_What is needed_
Nothing but the lines from the line with "# T-shaped slot, open" to the end of the records below should appear in the answer, each exactly as given.

━━━━━━━━━━━━━━━━━━━━

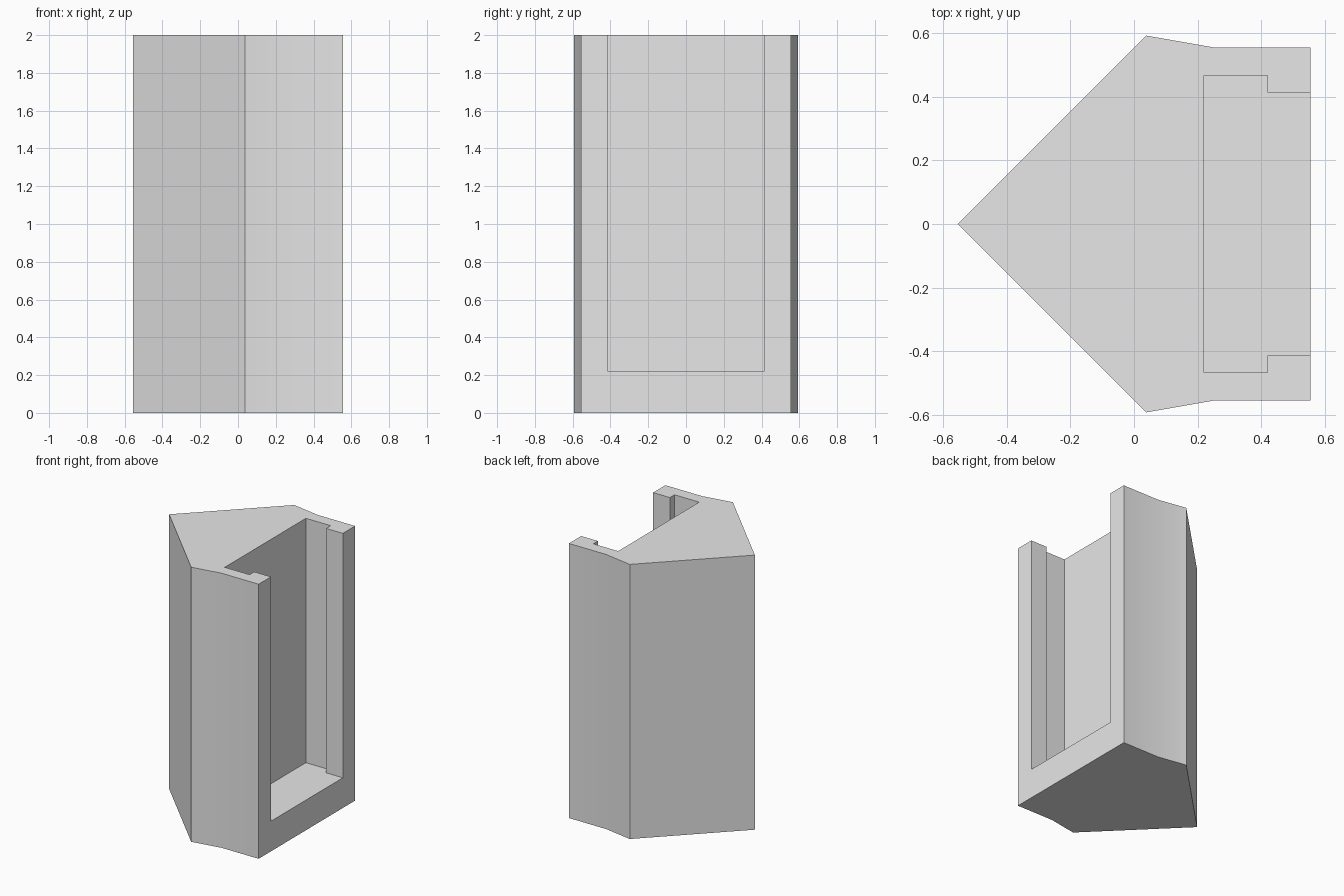
import bpy
import bmesh

if "Cube" in bpy.data.objects:
    bpy.data.objects.remove(bpy.data.objects["Cube"], do_unlink=True)

# One plain grey material
GREY = (0.8, 0.8, 0.8, 1.0)
grey = bpy.data.materials.new("light_grey")
grey.use_nodes = True
grey.diffuse_color = GREY
bsdf = next(n for n in grey.node_tree.nodes if n.type == "BSDF_PRINCIPLED")
bsdf.inputs["Base Color"].default_value = GREY


def mirrored(half):
    """Complete a profile given for y <= 0 by mirroring it across y = 0."""
    return half + [(x, -y) for x, y in reversed(half) if y != 0]


def prism(name, outline, bottom, top):
    """Extrude a closed outline in x and y upward."""
    bm = bmesh.new()
    base = bm.faces.new([bm.verts.new((x, y, bottom)) for x, y in outline])
    extruded = bmesh.ops.extrude_face_region(bm, geom=[base], use_keep_orig=True)
    for v in extruded["geom"]:
        if isinstance(v, bmesh.types.BMVert):
            v.co.z = top
    bmesh.ops.recalc_face_normals(bm, faces=bm.faces)
    mesh = bpy.data.meshes.new(name)
    bm.to_mesh(mesh)
    bm.free()
    mesh.materials.append(grey)
    obj = bpy.data.objects.new(name, mesh)
    bpy.context.collection.objects.link(obj)
    return obj


# Wedge-backed body
body = prism("holder_body", mirrored(
    [(-0.555, 0), (0.038, -0.593), (0.255, -0.555), (0.555, -0.555)]), 0, 2)

# T-shaped slot, open at the top and on the +x face, leaving retaining lips
slot = prism("slot_cutter", mirrored(
    [(0.22, -0.467), (0.42, -0.467), (0.42, -0.414), (0.7, -0.414)]), 0.22, 2.2)
slot.hide_render = True

cut = body.modifiers.new("slot", "BOOLEAN")
cut.operation = "DIFFERENCE"
cut.solver = "EXACT"
cut.object = slot
bpy.ops.object.select_all(action="DESELECT")
body.select_set(True)
bpy.context.view_layer.objects.active = body
bpy.ops.object.modifier_apply(modifier=cut.name)
bpy.data.objects.remove(slot, do_unlink=True)

# Soft bend along the flanks, crisp corners elsewhere
bpy.ops.object.shade_smooth_by_angle()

━━━━━━━━━━━━━━━━━━━━

_Task response_
# T-shaped slot, open at the top and on the +x face, leaving retaining lips
slot = prism("slot_cutter", mirrored(
    [(0.22, -0.467), (0.42, -0.467), (0.42, -0.414), (0.7, -0.414)]), 0.22, 2.2)
slot.hide_render = True

cut = body.modifiers.new("slot", "BOOLEAN")
cut.operation = "DIFFERENCE"
cut.solver = "EXACT"
cut.object = slot
bpy.ops.object.select_all(action="DESELECT")
body.select_set(True)
bpy.context.view_layer.objects.active = body
bpy.ops.object.modifier_apply(modifier=cut.name)
bpy.data.objects.remove(slot, do_unlink=True)

# Soft bend along the flanks, crisp corners elsewhere
bpy.ops.object.shade_smooth_by_angle()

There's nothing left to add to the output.